======== MATERIAL PROVIDED ========
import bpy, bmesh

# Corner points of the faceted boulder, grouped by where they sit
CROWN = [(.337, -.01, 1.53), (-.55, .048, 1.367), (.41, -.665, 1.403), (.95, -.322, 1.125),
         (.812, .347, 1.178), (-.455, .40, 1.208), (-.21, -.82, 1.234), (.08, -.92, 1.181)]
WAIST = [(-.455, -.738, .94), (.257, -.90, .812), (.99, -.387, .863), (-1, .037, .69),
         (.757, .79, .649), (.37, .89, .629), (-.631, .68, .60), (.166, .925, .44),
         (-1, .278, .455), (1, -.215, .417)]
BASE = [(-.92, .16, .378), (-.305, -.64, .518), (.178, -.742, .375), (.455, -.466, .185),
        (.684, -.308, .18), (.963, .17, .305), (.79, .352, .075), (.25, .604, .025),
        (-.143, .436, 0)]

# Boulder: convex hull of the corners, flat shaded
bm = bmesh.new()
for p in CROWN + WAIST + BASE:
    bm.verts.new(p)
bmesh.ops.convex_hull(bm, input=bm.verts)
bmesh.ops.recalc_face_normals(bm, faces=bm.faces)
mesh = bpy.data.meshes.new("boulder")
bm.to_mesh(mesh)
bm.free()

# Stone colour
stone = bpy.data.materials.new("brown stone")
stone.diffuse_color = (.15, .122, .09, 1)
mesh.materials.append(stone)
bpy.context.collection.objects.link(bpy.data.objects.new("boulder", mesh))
========
*DESCRIPTION OF THE TASK*. Write out the records above exactly as given.

*OUTPUT FOR THIS TASK*.
import bpy, bmesh

# Corner points of the faceted boulder, grouped by where they sit
CROWN = [(.337, -.01, 1.53), (-.55, .048, 1.367), (.41, -.665, 1.403), (.95, -.322, 1.125),
         (.812, .347, 1.178), (-.455, .40, 1.208), (-.21, -.82, 1.234), (.08, -.92, 1.181)]
WAIST = [(-.455, -.738, .94), (.257, -.90, .812), (.99, -.387, .863), (-1, .037, .69),
         (.757, .79, .649), (.37, .89, .629), (-.631, .68, .60), (.166, .925, .44),
         (-1, .278, .455), (1, -.215, .417)]
BASE = [(-.92, .16, .378), (-.305, -.64, .518), (.178, -.742, .375), (.455, -.466, .185),
        (.684, -.308, .18), (.963, .17, .305), (.79, .352, .075), (.25, .604, .025),
        (-.143, .436, 0)]

# Boulder: convex hull of the corners, flat shaded
bm = bmesh.new()
for p in CROWN + WAIST + BASE:
    bm.verts.new(p)
bmesh.ops.convex_hull(bm, input=bm.verts)
bmesh.ops.recalc_face_normals(bm, faces=bm.faces)
mesh = bpy.data.meshes.new("boulder")
bm.to_mesh(mesh)
bm.free()

# Stone colour
stone = bpy.data.materials.new("brown stone")
stone.diffuse_color = (.15, .122, .09, 1)
mesh.materials.append(stone)
bpy.context.collection.objects.link(bpy.data.objects.new("boulder", mesh))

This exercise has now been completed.